Saved data entries
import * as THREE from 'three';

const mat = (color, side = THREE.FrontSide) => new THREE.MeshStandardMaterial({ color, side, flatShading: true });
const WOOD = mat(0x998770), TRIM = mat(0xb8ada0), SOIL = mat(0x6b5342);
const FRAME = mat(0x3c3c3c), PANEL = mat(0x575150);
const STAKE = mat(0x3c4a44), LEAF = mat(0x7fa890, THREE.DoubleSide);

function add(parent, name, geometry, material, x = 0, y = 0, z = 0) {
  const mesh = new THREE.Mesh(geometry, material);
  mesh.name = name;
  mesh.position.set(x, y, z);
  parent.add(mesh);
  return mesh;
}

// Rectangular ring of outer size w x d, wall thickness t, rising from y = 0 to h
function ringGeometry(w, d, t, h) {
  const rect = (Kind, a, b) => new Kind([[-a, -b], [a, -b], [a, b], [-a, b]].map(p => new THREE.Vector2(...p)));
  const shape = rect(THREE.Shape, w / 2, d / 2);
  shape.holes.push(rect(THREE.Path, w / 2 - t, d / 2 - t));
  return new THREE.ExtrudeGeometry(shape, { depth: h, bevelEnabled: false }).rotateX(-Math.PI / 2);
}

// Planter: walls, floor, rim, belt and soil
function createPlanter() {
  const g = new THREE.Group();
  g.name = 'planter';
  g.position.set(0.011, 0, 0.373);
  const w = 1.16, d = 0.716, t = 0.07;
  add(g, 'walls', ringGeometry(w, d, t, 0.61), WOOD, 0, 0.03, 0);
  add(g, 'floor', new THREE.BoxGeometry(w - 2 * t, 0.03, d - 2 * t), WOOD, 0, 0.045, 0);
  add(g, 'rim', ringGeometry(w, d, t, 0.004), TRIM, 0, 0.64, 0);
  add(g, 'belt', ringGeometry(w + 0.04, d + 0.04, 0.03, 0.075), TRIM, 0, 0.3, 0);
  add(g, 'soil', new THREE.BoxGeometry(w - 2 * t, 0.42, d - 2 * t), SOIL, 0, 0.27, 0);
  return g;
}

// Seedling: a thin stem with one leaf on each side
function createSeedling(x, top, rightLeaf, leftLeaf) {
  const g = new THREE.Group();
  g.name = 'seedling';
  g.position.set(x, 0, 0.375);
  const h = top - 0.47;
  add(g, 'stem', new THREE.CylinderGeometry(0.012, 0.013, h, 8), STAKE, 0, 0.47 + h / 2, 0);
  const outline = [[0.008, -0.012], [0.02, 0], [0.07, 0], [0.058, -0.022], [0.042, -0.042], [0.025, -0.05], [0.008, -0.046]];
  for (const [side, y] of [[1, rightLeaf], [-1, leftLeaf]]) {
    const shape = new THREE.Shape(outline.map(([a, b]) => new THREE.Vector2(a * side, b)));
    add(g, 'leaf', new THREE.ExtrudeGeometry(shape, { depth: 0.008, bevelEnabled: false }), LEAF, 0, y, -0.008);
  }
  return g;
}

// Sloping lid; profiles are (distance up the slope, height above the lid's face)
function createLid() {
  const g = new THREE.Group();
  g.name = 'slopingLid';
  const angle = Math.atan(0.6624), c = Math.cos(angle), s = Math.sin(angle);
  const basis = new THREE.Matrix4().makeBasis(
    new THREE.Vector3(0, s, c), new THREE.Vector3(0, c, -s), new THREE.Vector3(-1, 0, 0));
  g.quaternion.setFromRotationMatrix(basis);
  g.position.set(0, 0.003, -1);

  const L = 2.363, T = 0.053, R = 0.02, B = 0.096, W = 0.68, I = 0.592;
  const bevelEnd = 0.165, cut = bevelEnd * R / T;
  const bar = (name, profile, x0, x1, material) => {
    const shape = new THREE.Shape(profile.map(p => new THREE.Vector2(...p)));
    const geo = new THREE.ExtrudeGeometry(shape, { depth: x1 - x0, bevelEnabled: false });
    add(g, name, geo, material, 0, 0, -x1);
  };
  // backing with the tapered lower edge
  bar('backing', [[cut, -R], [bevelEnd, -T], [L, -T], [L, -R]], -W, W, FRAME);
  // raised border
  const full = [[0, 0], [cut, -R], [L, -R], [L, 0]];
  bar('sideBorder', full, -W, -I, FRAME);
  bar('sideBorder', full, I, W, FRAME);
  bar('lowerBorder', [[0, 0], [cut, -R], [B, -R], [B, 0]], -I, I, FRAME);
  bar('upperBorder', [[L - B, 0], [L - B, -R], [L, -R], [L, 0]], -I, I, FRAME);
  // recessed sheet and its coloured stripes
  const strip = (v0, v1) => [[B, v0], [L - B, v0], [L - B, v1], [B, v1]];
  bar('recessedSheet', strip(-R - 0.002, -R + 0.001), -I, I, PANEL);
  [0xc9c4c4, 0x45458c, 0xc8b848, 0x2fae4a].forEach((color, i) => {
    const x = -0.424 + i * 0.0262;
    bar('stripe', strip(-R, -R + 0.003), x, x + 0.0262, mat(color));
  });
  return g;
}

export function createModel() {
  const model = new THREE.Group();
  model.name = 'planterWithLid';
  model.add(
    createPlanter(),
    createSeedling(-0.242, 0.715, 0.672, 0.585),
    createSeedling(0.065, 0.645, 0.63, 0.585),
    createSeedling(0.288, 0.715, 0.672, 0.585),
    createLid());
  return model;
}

[Task to carry out]:
Reproduce each entry from the records above, character for character.

[Exercise solution]:
import * as THREE from 'three';

const mat = (color, side = THREE.FrontSide) => new THREE.MeshStandardMaterial({ color, side, flatShading: true });
const WOOD = mat(0x998770), TRIM = mat(0xb8ada0), SOIL = mat(0x6b5342);
const FRAME = mat(0x3c3c3c), PANEL = mat(0x575150);
const STAKE = mat(0x3c4a44), LEAF = mat(0x7fa890, THREE.DoubleSide);

function add(parent, name, geometry, material, x = 0, y = 0, z = 0) {
  const mesh = new THREE.Mesh(geometry, material);
  mesh.name = name;
  mesh.position.set(x, y, z);
  parent.add(mesh);
  return mesh;
}

// Rectangular ring of outer size w x d, wall thickness t, rising from y = 0 to h
function ringGeometry(w, d, t, h) {
  const rect = (Kind, a, b) => new Kind([[-a, -b], [a, -b], [a, b], [-a, b]].map(p => new THREE.Vector2(...p)));
  const shape = rect(THREE.Shape, w / 2, d / 2);
  shape.holes.push(rect(THREE.Path, w / 2 - t, d / 2 - t));
  return new THREE.ExtrudeGeometry(shape, { depth: h, bevelEnabled: false }).rotateX(-Math.PI / 2);
}

// Planter: walls, floor, rim, belt and soil
function createPlanter() {
  const g = new THREE.Group();
  g.name = 'planter';
  g.position.set(0.011, 0, 0.373);
  const w = 1.16, d = 0.716, t = 0.07;
  add(g, 'walls', ringGeometry(w, d, t, 0.61), WOOD, 0, 0.03, 0);
  add(g, 'floor', new THREE.BoxGeometry(w - 2 * t, 0.03, d - 2 * t), WOOD, 0, 0.045, 0);
  add(g, 'rim', ringGeometry(w, d, t, 0.004), TRIM, 0, 0.64, 0);
  add(g, 'belt', ringGeometry(w + 0.04, d + 0.04, 0.03, 0.075), TRIM, 0, 0.3, 0);
  add(g, 'soil', new THREE.BoxGeometry(w - 2 * t, 0.42, d - 2 * t), SOIL, 0, 0.27, 0);
  return g;
}

// Seedling: a thin stem with one leaf on each side
function createSeedling(x, top, rightLeaf, leftLeaf) {
  const g = new THREE.Group();
  g.name = 'seedling';
  g.position.set(x, 0, 0.375);
  const h = top - 0.47;
  add(g, 'stem', new THREE.CylinderGeometry(0.012, 0.013, h, 8), STAKE, 0, 0.47 + h / 2, 0);
  const outline = [[0.008, -0.012], [0.02, 0], [0.07, 0], [0.058, -0.022], [0.042, -0.042], [0.025, -0.05], [0.008, -0.046]];
  for (const [side, y] of [[1, rightLeaf], [-1, leftLeaf]]) {
    const shape = new THREE.Shape(outline.map(([a, b]) => new THREE.Vector2(a * side, b)));
    add(g, 'leaf', new THREE.ExtrudeGeometry(shape, { depth: 0.008, bevelEnabled: false }), LEAF, 0, y, -0.008);
  }
  return g;
}

// Sloping lid; profiles are (distance up the slope, height above the lid's face)
function createLid() {
  const g = new THREE.Group();
  g.name = 'slopingLid';
  const angle = Math.atan(0.6624), c = Math.cos(angle), s = Math.sin(angle);
  const basis = new THREE.Matrix4().makeBasis(
    new THREE.Vector3(0, s, c), new THREE.Vector3(0, c, -s), new THREE.Vector3(-1, 0, 0));
  g.quaternion.setFromRotationMatrix(basis);
  g.position.set(0, 0.003, -1);

  const L = 2.363, T = 0.053, R = 0.02, B = 0.096, W = 0.68, I = 0.592;
  const bevelEnd = 0.165, cut = bevelEnd * R / T;
  const bar = (name, profile, x0, x1, material) => {
    const shape = new THREE.Shape(profile.map(p => new THREE.Vector2(...p)));
    const geo = new THREE.ExtrudeGeometry(shape, { depth: x1 - x0, bevelEnabled: false });
    add(g, name, geo, material, 0, 0, -x1);
  };
  // backing with the tapered lower edge
  bar('backing', [[cut, -R], [bevelEnd, -T], [L, -T], [L, -R]], -W, W, FRAME);
  // raised border
  const full = [[0, 0], [cut, -R], [L, -R], [L, 0]];
  bar('sideBorder', full, -W, -I, FRAME);
  bar('sideBorder', full, I, W, FRAME);
  bar('lowerBorder', [[0, 0], [cut, -R], [B, -R], [B, 0]], -I, I, FRAME);
  bar('upperBorder', [[L - B, 0], [L - B, -R], [L, -R], [L, 0]], -I, I, FRAME);
  // recessed sheet and its coloured stripes
  const strip = (v0, v1) => [[B, v0], [L - B, v0], [L - B, v1], [B, v1]];
  bar('recessedSheet', strip(-R - 0.002, -R + 0.001), -I, I, PANEL);
  [0xc9c4c4, 0x45458c, 0xc8b848, 0x2fae4a].forEach((color, i) => {
    const x = -0.424 + i * 0.0262;
    bar('stripe', strip(-R, -R + 0.003), x, x + 0.0262, mat(color));
  });
  return g;
}

export function createModel() {
  const model = new THREE.Group();
  model.name = 'planterWithLid';
  model.add(
    createPlanter(),
    createSeedling(-0.242, 0.715, 0.672, 0.585),
    createSeedling(0.065, 0.645, 0.63, 0.585),
    createSeedling(0.288, 0.715, 0.672, 0.585),
    createLid());
  return model;
}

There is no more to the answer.